I can’t wait to see how Marketing can reduce the calories we drink. That would be commercials and product placement in schools, right? Maybe they are going to stop putting sugar in soft drinks at school. NO, that would be a recipe change, and a change in manufacturing. They didn’t list either of those in the announcement.
Distribution changes effect the calories we drink in what way? Maybe that means no more sugar sweetened drinks shipped to the inner cities, where “sugary sodas may account for a half or more of the calories a child consumes each day. Sugary soft drinks account for about 6 percent of the average consumer’s daily calories.”
Finally, changes in packaging could mean that they won’t sell any more sixty four ounce drinks at the convenience store, right?
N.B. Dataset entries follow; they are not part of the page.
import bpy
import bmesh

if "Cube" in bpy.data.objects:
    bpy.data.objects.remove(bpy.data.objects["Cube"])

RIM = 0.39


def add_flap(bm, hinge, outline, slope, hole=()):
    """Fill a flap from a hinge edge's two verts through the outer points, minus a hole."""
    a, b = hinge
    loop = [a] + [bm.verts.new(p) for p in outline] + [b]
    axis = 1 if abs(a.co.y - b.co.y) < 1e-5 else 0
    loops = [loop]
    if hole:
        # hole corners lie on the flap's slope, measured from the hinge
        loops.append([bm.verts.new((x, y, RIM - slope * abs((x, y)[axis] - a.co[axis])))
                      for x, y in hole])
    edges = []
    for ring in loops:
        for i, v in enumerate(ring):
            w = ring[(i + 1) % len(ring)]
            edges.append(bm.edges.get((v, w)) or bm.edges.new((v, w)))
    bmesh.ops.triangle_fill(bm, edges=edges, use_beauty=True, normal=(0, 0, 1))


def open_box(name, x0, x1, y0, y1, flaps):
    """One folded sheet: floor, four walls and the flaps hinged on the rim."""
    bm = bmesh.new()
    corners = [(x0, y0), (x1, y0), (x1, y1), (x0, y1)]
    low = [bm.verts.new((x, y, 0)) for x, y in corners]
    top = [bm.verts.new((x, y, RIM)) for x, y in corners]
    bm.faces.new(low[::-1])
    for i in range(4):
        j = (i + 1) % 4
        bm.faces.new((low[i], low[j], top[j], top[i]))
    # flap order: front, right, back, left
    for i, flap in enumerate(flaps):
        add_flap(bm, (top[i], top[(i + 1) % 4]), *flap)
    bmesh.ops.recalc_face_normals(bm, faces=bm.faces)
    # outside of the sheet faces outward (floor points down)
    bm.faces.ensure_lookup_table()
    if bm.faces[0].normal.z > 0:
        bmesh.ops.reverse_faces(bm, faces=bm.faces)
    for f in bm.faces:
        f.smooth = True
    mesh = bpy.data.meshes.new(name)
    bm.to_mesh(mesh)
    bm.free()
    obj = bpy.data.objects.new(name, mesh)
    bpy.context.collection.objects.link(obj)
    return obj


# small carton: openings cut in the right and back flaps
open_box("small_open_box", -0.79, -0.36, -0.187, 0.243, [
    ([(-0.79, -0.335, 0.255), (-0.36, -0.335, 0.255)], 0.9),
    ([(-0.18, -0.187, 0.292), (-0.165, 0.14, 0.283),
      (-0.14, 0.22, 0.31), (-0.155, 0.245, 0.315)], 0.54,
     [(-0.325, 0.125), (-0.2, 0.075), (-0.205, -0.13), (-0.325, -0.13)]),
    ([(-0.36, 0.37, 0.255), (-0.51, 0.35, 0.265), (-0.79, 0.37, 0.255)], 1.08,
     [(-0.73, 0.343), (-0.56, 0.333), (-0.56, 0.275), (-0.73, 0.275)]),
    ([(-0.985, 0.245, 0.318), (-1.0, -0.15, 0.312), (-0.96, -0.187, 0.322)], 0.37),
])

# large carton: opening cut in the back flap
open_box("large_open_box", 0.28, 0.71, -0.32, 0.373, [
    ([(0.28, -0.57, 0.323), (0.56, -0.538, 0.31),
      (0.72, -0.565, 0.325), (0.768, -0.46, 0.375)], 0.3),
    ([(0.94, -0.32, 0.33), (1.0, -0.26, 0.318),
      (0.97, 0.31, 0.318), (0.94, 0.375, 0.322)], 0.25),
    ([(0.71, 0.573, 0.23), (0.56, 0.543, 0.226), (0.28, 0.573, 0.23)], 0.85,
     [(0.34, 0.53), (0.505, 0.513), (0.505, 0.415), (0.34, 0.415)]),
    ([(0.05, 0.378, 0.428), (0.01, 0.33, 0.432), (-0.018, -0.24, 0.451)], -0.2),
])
The best news here is that the soda makers are starting to feel the heat, like the cigarette makers did in the 1960s. This effort is like putting filters on cigarettes, like creating the ‘lite’ cigarette. “Full Flavor, Half the Tar and Nicotine!” Meanwhile, in Congressional testimony, the tobacco CEOs were still voicing full-throated denial that their product was even addictive. We are near the point where the sugar-industry CEOs start saying that their product is likewise not addictive. In their future is a courtroom where they convince juries that they kept selling their dangerous product in reckless ways to children, knowing that it was harming their health. There will be multi billion dollar payouts to the states for the increases in health care costs directly caused by them. Read your tobacco company settlement history. It’s repeating itself.
I have created a new page for this Blog for people that are trying to detox off of sugar. 21 Day Sugar Detox Journal is all of the blog entries by my from the month of April, 2014 as Karen and I eliminated the sugar fix from our daily lives. It details the journey to a place where we could tell what it felt like to not be high on sugar. It is a journey that is easy, while being hard, and it is incredibly worth while. Take it with us.
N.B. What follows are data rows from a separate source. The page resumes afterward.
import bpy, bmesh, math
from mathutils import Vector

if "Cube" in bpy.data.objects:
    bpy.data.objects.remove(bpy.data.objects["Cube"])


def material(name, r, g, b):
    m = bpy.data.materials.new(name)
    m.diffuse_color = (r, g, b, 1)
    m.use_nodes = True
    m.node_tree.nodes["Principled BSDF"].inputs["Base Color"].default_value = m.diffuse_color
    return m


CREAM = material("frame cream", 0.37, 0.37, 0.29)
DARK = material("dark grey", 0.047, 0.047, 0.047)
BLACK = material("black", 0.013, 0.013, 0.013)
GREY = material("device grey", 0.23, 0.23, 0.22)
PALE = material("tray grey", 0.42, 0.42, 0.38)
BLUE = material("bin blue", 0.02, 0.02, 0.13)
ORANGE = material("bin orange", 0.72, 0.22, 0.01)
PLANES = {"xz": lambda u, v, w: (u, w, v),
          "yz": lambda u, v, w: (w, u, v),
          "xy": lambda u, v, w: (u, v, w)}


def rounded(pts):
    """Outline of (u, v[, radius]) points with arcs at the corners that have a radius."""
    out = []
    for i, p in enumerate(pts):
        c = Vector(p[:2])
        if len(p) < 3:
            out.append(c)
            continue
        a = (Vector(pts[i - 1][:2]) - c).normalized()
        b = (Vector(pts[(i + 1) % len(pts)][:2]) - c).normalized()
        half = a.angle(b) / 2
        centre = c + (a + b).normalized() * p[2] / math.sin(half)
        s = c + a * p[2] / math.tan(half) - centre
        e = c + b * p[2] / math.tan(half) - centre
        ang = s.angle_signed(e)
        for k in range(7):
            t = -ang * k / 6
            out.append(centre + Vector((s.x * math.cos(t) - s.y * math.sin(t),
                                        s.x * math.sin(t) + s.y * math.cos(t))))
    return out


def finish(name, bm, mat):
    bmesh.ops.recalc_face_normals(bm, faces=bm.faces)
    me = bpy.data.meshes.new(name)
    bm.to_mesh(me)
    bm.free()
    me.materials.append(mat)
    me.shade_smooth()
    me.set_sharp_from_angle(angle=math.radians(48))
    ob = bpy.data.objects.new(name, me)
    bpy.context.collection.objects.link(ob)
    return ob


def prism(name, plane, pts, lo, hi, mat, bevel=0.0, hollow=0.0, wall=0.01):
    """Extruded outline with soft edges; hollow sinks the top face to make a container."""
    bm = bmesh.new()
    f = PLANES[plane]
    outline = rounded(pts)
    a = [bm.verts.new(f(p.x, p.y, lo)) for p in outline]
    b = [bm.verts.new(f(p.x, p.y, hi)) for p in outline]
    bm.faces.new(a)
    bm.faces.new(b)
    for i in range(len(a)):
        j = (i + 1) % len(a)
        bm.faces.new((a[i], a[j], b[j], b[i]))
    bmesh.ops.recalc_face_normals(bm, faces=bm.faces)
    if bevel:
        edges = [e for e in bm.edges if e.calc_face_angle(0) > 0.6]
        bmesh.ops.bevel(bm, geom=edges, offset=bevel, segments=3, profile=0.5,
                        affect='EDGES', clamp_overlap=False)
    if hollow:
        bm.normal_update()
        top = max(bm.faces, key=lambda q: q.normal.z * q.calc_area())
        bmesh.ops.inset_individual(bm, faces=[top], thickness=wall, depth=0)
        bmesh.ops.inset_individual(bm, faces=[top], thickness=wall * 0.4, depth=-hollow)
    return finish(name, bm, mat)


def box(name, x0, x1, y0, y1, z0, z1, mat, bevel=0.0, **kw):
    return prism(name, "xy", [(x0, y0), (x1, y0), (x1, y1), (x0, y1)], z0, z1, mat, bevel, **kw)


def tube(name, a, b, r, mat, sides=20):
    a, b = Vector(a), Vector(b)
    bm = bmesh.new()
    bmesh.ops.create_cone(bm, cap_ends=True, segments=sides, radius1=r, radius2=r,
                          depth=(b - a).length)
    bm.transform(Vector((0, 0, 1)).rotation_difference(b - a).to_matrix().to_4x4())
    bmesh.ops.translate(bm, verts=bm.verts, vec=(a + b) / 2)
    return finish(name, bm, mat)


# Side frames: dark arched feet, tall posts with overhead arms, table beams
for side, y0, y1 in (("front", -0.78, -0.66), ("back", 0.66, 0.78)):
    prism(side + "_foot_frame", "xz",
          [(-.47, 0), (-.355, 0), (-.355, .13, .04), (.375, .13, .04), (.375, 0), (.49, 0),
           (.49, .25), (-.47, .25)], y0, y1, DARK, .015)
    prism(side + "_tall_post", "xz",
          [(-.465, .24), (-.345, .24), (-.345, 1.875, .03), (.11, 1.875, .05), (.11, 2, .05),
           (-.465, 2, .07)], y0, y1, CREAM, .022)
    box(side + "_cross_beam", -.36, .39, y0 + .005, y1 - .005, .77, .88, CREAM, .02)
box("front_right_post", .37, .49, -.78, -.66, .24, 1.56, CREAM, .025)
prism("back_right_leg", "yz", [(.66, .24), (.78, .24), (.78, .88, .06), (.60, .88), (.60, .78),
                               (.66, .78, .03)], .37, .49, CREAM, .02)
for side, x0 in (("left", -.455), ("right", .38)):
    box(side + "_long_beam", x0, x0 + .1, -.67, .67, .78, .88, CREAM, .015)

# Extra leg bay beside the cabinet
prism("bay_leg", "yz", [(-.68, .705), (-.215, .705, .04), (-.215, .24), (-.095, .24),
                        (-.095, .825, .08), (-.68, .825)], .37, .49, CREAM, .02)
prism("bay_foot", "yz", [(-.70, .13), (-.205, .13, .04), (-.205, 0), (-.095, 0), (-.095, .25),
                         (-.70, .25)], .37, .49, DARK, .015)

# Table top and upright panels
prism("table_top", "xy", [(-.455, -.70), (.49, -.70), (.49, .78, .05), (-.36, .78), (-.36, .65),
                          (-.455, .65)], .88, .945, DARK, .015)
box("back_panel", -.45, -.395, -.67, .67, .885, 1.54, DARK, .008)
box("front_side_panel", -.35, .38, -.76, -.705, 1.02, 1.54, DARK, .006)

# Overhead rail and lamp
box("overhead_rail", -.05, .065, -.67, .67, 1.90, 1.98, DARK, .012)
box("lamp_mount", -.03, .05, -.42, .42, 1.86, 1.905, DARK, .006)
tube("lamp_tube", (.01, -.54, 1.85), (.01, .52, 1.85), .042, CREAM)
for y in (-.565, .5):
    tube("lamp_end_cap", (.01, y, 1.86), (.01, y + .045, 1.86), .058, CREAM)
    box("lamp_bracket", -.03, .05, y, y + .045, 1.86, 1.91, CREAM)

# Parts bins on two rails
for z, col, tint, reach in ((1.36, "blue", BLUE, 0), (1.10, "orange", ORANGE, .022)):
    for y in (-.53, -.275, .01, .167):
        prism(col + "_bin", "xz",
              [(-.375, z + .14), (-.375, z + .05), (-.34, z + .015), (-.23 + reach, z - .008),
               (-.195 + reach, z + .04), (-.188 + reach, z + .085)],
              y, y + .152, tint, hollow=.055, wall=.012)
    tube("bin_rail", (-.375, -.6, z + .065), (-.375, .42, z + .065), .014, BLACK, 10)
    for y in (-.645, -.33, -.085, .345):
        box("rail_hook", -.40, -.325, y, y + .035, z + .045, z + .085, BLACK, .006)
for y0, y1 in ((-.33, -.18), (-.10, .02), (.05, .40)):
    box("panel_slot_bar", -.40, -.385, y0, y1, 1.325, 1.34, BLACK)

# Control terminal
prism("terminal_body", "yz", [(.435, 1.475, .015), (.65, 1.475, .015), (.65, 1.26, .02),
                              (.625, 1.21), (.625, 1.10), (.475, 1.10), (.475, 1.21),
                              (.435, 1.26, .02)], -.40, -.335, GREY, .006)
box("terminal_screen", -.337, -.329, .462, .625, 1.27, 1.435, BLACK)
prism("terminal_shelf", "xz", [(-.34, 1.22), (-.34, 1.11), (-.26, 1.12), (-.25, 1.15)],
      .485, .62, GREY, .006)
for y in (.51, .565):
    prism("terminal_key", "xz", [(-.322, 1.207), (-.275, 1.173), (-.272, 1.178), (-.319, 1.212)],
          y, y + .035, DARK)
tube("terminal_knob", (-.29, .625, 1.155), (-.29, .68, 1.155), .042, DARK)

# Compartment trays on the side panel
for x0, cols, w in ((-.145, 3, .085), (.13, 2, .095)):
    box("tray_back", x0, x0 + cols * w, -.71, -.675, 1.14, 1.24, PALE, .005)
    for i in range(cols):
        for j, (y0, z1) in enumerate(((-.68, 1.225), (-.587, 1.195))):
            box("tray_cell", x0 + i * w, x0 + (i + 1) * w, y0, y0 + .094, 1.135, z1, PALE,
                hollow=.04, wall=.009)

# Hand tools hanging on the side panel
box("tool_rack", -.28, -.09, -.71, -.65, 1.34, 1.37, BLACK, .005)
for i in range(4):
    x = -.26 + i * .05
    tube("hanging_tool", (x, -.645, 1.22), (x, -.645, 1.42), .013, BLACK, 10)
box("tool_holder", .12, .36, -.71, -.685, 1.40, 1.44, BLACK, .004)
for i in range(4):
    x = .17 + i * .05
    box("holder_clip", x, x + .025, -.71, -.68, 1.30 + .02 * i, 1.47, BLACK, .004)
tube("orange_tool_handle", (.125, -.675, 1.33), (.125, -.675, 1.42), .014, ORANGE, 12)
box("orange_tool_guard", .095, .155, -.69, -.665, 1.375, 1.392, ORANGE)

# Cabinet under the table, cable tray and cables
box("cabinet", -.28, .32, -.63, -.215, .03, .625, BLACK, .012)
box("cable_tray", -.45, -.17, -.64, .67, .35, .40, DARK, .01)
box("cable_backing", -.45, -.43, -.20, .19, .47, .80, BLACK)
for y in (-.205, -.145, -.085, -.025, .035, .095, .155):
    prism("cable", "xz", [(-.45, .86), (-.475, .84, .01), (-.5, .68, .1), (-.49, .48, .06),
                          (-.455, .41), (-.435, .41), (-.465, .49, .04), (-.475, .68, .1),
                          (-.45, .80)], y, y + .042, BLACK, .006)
A pop is not so bad if you’re not drinking it everyday with every meal and with free refills.If you are at least 50 yrs old you grew up most likely having a soda was rare and a treat. Like going out for pizza with the entire family was a treat or maybe staying up late watching home movies or a movie having popcorn a soda, lastly maybe staying at your Grandparents house and having your Grandpa making a root beer float while Grandma was fussing being the bad cop all for Grandpa’s benefit. These days of simple pleasures are gone all of our childhood treats are today’s childhood reality. I believe we as human beings as much to blame for the exploited habitual habits of sugary sweetness in our life.. Let’s pullback the slack and ultra-convenient ways of 21 century living and live more within our true means.
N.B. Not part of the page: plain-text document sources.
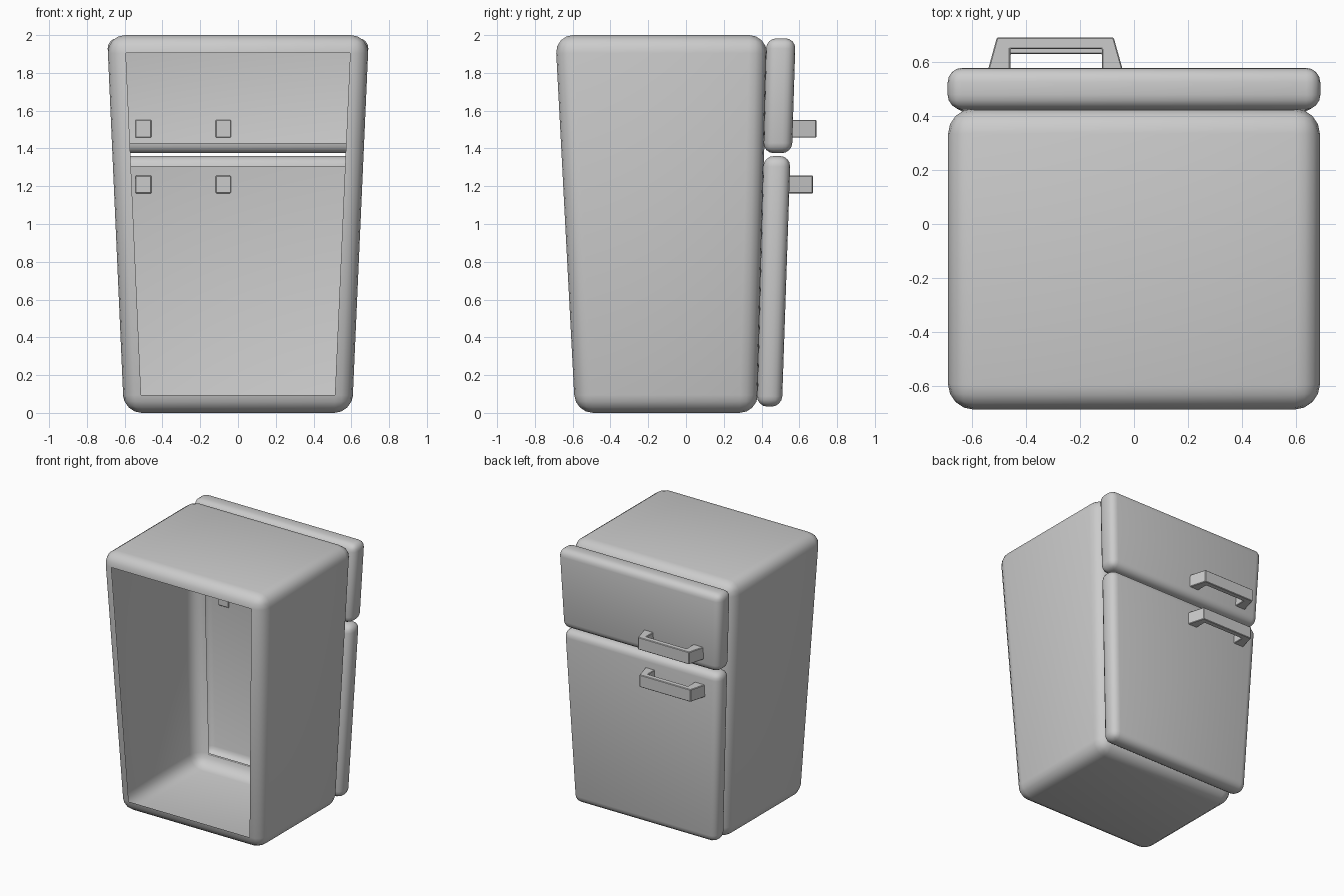
import bpy, bmesh, math

if "Cube" in bpy.data.objects:
    bpy.data.objects.remove(bpy.data.objects["Cube"])


def finish(bm, name, smooth):
    bmesh.ops.recalc_face_normals(bm, faces=bm.faces)
    return_me = bpy.data.meshes.new(name)
    for f in bm.faces:
        f.smooth = smooth
    bm.to_mesh(return_me)
    bm.free()
    if smooth:
        return_me.set_sharp_from_angle(angle=math.radians(35))
    ob = bpy.data.objects.new(name, return_me)
    bpy.context.collection.objects.link(ob)
    return ob


def half_width(z):
    return 0.604 + 0.0445 * z


def rounded_shell(name, bottom, top, bevel, open_sides):
    """Tapered rounded box; bottom/top = (z, y_min, y_max). Flat faces on open_sides are removed."""
    bm = bmesh.new()
    rings = []
    for z, y0, y1 in (bottom, top):
        w = half_width(z)
        rings.append([bm.verts.new((x, y, z)) for x, y in
                      ((-w, y0), (w, y0), (w, y1), (-w, y1))])
    a, b = rings
    bm.faces.new(a[::-1])
    bm.faces.new(b)
    for i in range(4):
        j = (i + 1) % 4
        bm.faces.new((a[i], a[j], b[j], b[i]))
    bmesh.ops.bevel(bm, geom=bm.edges[:], offset=bevel, segments=4,
                    profile=0.5, affect='EDGES', clamp_overlap=True)
    bmesh.ops.recalc_face_normals(bm, faces=bm.faces)
    for side in open_sides:
        flat = max((f for f in bm.faces if f.normal.y * side > 0.9),
                   key=lambda f: f.calc_area())
        bmesh.ops.delete(bm, geom=[flat], context='FACES')
    me_ob = finish(bm, name, True)
    return me_ob


def handle(name, y, z):
    """Trapezoid bracket standing on a door surface at depth y."""
    outer = [(-0.545, -0.01), (-0.508, 0.125), (-0.075, 0.125), (-0.037, -0.01)]
    inner = [(-0.118, -0.01), (-0.118, 0.083), (-0.458, 0.083), (-0.458, -0.01)]
    pts = outer + inner
    bm = bmesh.new()
    low, high = [[bm.verts.new((px, y + py, z + dz)) for px, py in pts]
                 for dz in (-0.047, 0.047)]
    n = len(pts)
    # foot, bar and foot as quads on both flat sides
    for q in ((0, 1, 6, 7), (1, 2, 5, 6), (2, 3, 4, 5)):
        bm.faces.new([low[i] for i in q])
        bm.faces.new([high[i] for i in reversed(q)])
    for i in range(n):
        j = (i + 1) % n
        bm.faces.new((low[i], low[j], high[j], high[i]))
    bmesh.ops.recalc_face_normals(bm, faces=bm.faces)
    sharp = [e for e in bm.edges if e.calc_face_angle(0) > 0.3]
    bmesh.ops.bevel(bm, geom=sharp, offset=0.004, segments=1, affect='EDGES')
    return finish(bm, name, False)


# Cabinet: open at the back and behind the doors
rounded_shell("cabinet", (0.0, -0.587, 0.378), (2.0, -0.692, 0.43), 0.095, (-1, 1))

# Doors: hollow, open towards the cabinet
rounded_shell("freezer_door", (1.375, 0.41, 0.561), (1.983, 0.425, 0.58), 0.054, (-1,))
rounded_shell("main_door", (0.033, 0.375, 0.508), (1.36, 0.41, 0.553), 0.056, (-1,))

# Handles
handle("freezer_handle", 0.565, 1.504)
handle("main_handle", 0.547, 1.209)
Wonderfully stated. Sugar as a luxury is the way nature intended it. Getting high on sugar ought to be the night cap and then it’s not harmful. Getting half of your daily calories that way is like food alcoholism.